---------- Provided entries ----------

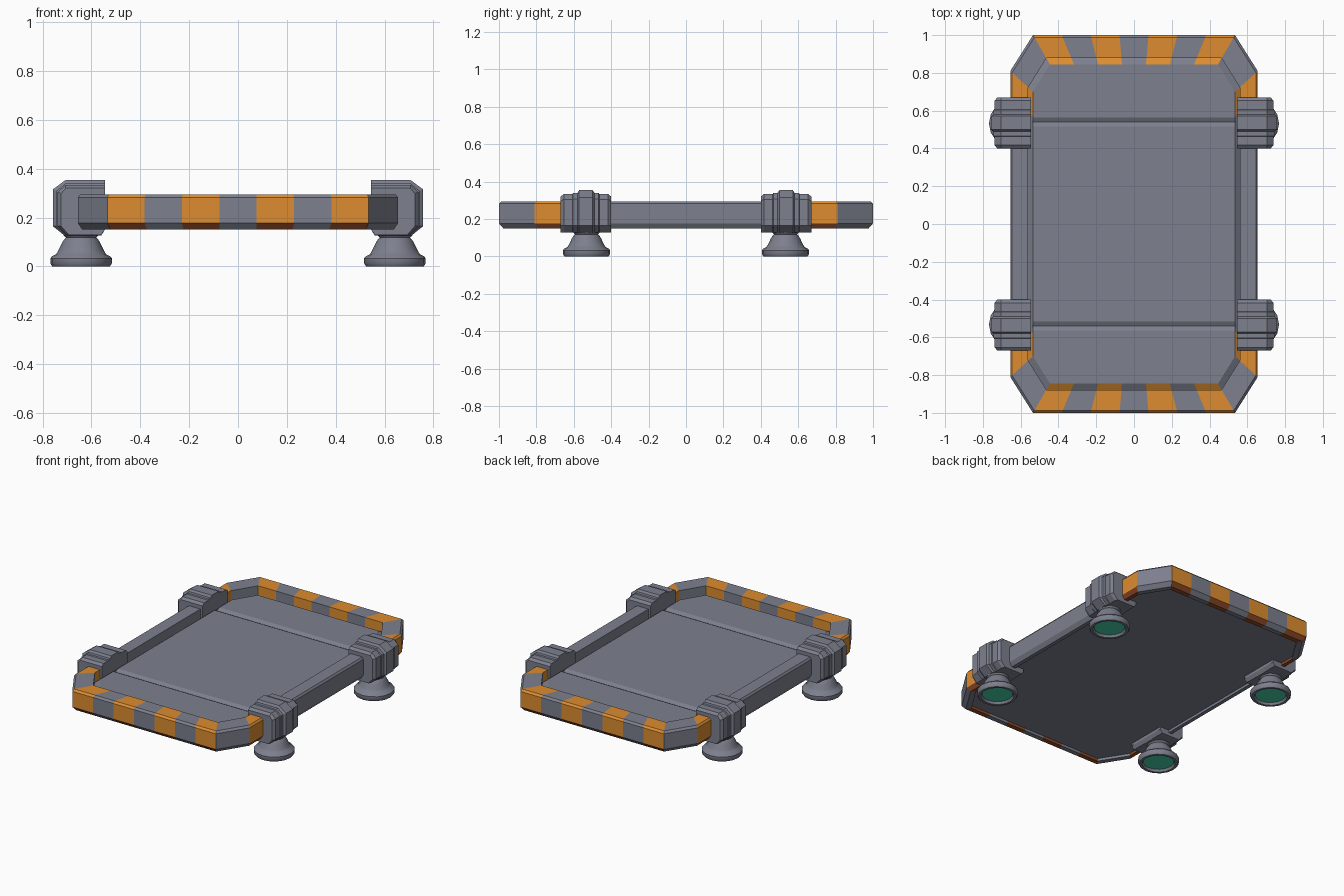
import bpy, bmesh, math

if "Cube" in bpy.data.objects:
    bpy.data.objects.remove(bpy.data.objects["Cube"])


def material(name, rgb):
    m = bpy.data.materials.new(name)
    m.diffuse_color = (*rgb, 1)
    m.use_nodes = True
    m.node_tree.nodes["Principled BSDF"].inputs["Base Color"].default_value = m.diffuse_color
    return m


GREY = material("blue grey metal", (0.205, 0.216, 0.27))
ORANGE = material("hazard orange", (0.72, 0.265, 0.03))
BROWN = material("rust brown", (0.28, 0.07, 0.022))
GREEN = material("green pad", (0.06, 0.66, 0.39))


def loft(name, rings, mats, wrap=False, caps=True, colour=None):
    """Skin closed rings of points; colour(i, j) gives the material slot of a face."""
    bm = bmesh.new()
    vs = [[bm.verts.new(p) for p in r] for r in rings]
    n, k = len(vs), len(vs[0])
    for i in range(n if wrap else n - 1):
        for j in range(k):
            a, b = vs[i], vs[(i + 1) % n]
            f = bm.faces.new((a[j], a[(j + 1) % k], b[(j + 1) % k], b[j]))
            f.material_index = colour(i, j) if colour else 0
    if caps and not wrap:
        bm.faces.new(vs[0])
        f = bm.faces.new(vs[-1])
        f.material_index = colour(n - 1, 0) if colour else 0
    bmesh.ops.recalc_face_normals(bm, faces=bm.faces)
    me = bpy.data.meshes.new(name)
    bm.to_mesh(me)
    bm.free()
    ob = bpy.data.objects.new(name, me)
    bpy.context.collection.objects.link(ob)
    for m in mats:
        me.materials.append(m)
    return ob


# Striped frame: a cross-section carried round the octagonal outline
half = []
for i in range(8):
    t = -1 + 2 * i / 7
    half.append(((0.535 * t, -1.0), (0.445 * t, -0.845)))
for y_out, y_in in ((-0.81, -0.70), (-0.575, -0.575), (0.575, 0.575), (0.81, 0.70)):
    half.append(((0.655, y_out), (0.535, y_in)))
stations = half + [((-a, -b), (-c, -d)) for (a, b), (c, d) in half]
# Raised rim, then a step down and a low bevel rising to the floor panel
FLOOR, UNDER = 0.25, 0.167
section = [(0, 0.177), (0, 0.282), (0.08, 0.295), (0.79, 0.295), (0.79, FLOOR - 0.02),
           (1, FLOOR), (1, UNDER), (0.36, UNDER), (0.36, 0.15), (0.15, 0.15)]
rings = [[(o[0] + (q[0] - o[0]) * s, o[1] + (q[1] - o[1]) * s, z) for s, z in section]
         for o, q in stations]


def frame_colour(i, j):
    if i % 12 not in (0, 2, 4, 6, 8, 10) or j in (5, 6):
        return 0
    return 2 if j >= 7 else 1


loft("striped_frame", rings, [GREY, ORANGE, BROWN], wrap=True, colour=frame_colour)

# Floor panel with two shallow grooves across it, flat underneath
side = [(0.845, 0.445, FLOOR), (0.70, 0.535, FLOOR), (0.565, 0.535, FLOOR),
        (0.54, 0.535, FLOOR - 0.013), (0.515, 0.535, FLOOR)]
rows = [(-y, w, z) for y, w, z in side] + side[::-1]
loft("floor_panel", [[(-w, y, UNDER), (w, y, UNDER), (w, y, z), (-w, y, z)]
                     for y, w, z in rows], [GREY])


# Corner clamps: chamfered block with a stepped band round the middle
def clamp_ring(sx, y, d):
    pts = [(0.545, 0.334 + d), (0.705, 0.334 + d), (0.738 + d, 0.305 + d * 0.5),
           (0.738 + d, 0.165), (0.70 + d * 0.5, 0.128 - d * 0.1), (0.56, 0.128 - d * 0.1),
           (0.545, 0.15)]
    return [(sx * x, y, z) for x, z in pts]


clamp_half = [(0.135, -0.014), (0.118, 0), (0.072, 0), (0.068, 0.006), (0.046, 0.006),
              (0.036, 0.02)]
clamp_steps = [(-y, d) for y, d in clamp_half] + clamp_half[::-1]
# Round feet: turned profile ending in a recessed green pad
foot_profile = [(0.076, 0.14), (0.072, 0.128), (0.062, 0.118), (0.07, 0.11), (0.078, 0.097),
                (0.086, 0.08), (0.094, 0.064), (0.102, 0.05), (0.12, 0.041), (0.126, 0.033),
                (0.126, 0.012), (0.118, 0.0), (0.102, 0.0), (0.094, 0.015)]
SIDES = 16
LAST = len(foot_profile) - 1
for sx, xn in ((-1, "left"), (1, "right")):
    for sy, yn in ((-1, "front"), (1, "back")):
        loft(f"{yn}_{xn}_clamp",
             [clamp_ring(sx, sy * 0.535 + y, d) for y, d in clamp_steps], [GREY])
        foot = loft(f"{yn}_{xn}_foot",
                    [[(sx * 0.642 + r * math.cos(2 * math.pi * k / SIDES),
                       sy * 0.532 + r * math.sin(2 * math.pi * k / SIDES), z)
                      for k in range(SIDES)] for r, z in foot_profile],
                    [GREY, GREEN], colour=lambda i, j: int(i == LAST))
        bpy.ops.object.select_all(action='DESELECT')
        foot.select_set(True)
        bpy.context.view_layer.objects.active = foot
        bpy.ops.object.shade_smooth_by_angle(angle=math.radians(35))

----------

About this task: Please output every record above exactly as written, leaving out the pictures.

Result below:
import bpy, bmesh, math

if "Cube" in bpy.data.objects:
    bpy.data.objects.remove(bpy.data.objects["Cube"])


def material(name, rgb):
    m = bpy.data.materials.new(name)
    m.diffuse_color = (*rgb, 1)
    m.use_nodes = True
    m.node_tree.nodes["Principled BSDF"].inputs["Base Color"].default_value = m.diffuse_color
    return m


GREY = material("blue grey metal", (0.205, 0.216, 0.27))
ORANGE = material("hazard orange", (0.72, 0.265, 0.03))
BROWN = material("rust brown", (0.28, 0.07, 0.022))
GREEN = material("green pad", (0.06, 0.66, 0.39))


def loft(name, rings, mats, wrap=False, caps=True, colour=None):
    """Skin closed rings of points; colour(i, j) gives the material slot of a face."""
    bm = bmesh.new()
    vs = [[bm.verts.new(p) for p in r] for r in rings]
    n, k = len(vs), len(vs[0])
    for i in range(n if wrap else n - 1):
        for j in range(k):
            a, b = vs[i], vs[(i + 1) % n]
            f = bm.faces.new((a[j], a[(j + 1) % k], b[(j + 1) % k], b[j]))
            f.material_index = colour(i, j) if colour else 0
    if caps and not wrap:
        bm.faces.new(vs[0])
        f = bm.faces.new(vs[-1])
        f.material_index = colour(n - 1, 0) if colour else 0
    bmesh.ops.recalc_face_normals(bm, faces=bm.faces)
    me = bpy.data.meshes.new(name)
    bm.to_mesh(me)
    bm.free()
    ob = bpy.data.objects.new(name, me)
    bpy.context.collection.objects.link(ob)
    for m in mats:
        me.materials.append(m)
    return ob


# Striped frame: a cross-section carried round the octagonal outline
half = []
for i in range(8):
    t = -1 + 2 * i / 7
    half.append(((0.535 * t, -1.0), (0.445 * t, -0.845)))
for y_out, y_in in ((-0.81, -0.70), (-0.575, -0.575), (0.575, 0.575), (0.81, 0.70)):
    half.append(((0.655, y_out), (0.535, y_in)))
stations = half + [((-a, -b), (-c, -d)) for (a, b), (c, d) in half]
# Raised rim, then a step down and a low bevel rising to the floor panel
FLOOR, UNDER = 0.25, 0.167
section = [(0, 0.177), (0, 0.282), (0.08, 0.295), (0.79, 0.295), (0.79, FLOOR - 0.02),
           (1, FLOOR), (1, UNDER), (0.36, UNDER), (0.36, 0.15), (0.15, 0.15)]
rings = [[(o[0] + (q[0] - o[0]) * s, o[1] + (q[1] - o[1]) * s, z) for s, z in section]
         for o, q in stations]


def frame_colour(i, j):
    if i % 12 not in (0, 2, 4, 6, 8, 10) or j in (5, 6):
        return 0
    return 2 if j >= 7 else 1


loft("striped_frame", rings, [GREY, ORANGE, BROWN], wrap=True, colour=frame_colour)

# Floor panel with two shallow grooves across it, flat underneath
side = [(0.845, 0.445, FLOOR), (0.70, 0.535, FLOOR), (0.565, 0.535, FLOOR),
        (0.54, 0.535, FLOOR - 0.013), (0.515, 0.535, FLOOR)]
rows = [(-y, w, z) for y, w, z in side] + side[::-1]
loft("floor_panel", [[(-w, y, UNDER), (w, y, UNDER), (w, y, z), (-w, y, z)]
                     for y, w, z in rows], [GREY])


# Corner clamps: chamfered block with a stepped band round the middle
def clamp_ring(sx, y, d):
    pts = [(0.545, 0.334 + d), (0.705, 0.334 + d), (0.738 + d, 0.305 + d * 0.5),
           (0.738 + d, 0.165), (0.70 + d * 0.5, 0.128 - d * 0.1), (0.56, 0.128 - d * 0.1),
           (0.545, 0.15)]
    return [(sx * x, y, z) for x, z in pts]


clamp_half = [(0.135, -0.014), (0.118, 0), (0.072, 0), (0.068, 0.006), (0.046, 0.006),
              (0.036, 0.02)]
clamp_steps = [(-y, d) for y, d in clamp_half] + clamp_half[::-1]
# Round feet: turned profile ending in a recessed green pad
foot_profile = [(0.076, 0.14), (0.072, 0.128), (0.062, 0.118), (0.07, 0.11), (0.078, 0.097),
                (0.086, 0.08), (0.094, 0.064), (0.102, 0.05), (0.12, 0.041), (0.126, 0.033),
                (0.126, 0.012), (0.118, 0.0), (0.102, 0.0), (0.094, 0.015)]
SIDES = 16
LAST = len(foot_profile) - 1
for sx, xn in ((-1, "left"), (1, "right")):
    for sy, yn in ((-1, "front"), (1, "back")):
        loft(f"{yn}_{xn}_clamp",
             [clamp_ring(sx, sy * 0.535 + y, d) for y, d in clamp_steps], [GREY])
        foot = loft(f"{yn}_{xn}_foot",
                    [[(sx * 0.642 + r * math.cos(2 * math.pi * k / SIDES),
                       sy * 0.532 + r * math.sin(2 * math.pi * k / SIDES), z)
                      for k in range(SIDES)] for r, z in foot_profile],
                    [GREY, GREEN], colour=lambda i, j: int(i == LAST))
        bpy.ops.object.select_all(action='DESELECT')
        foot.select_set(True)
        bpy.context.view_layer.objects.active = foot
        bpy.ops.object.shade_smooth_by_angle(angle=math.radians(35))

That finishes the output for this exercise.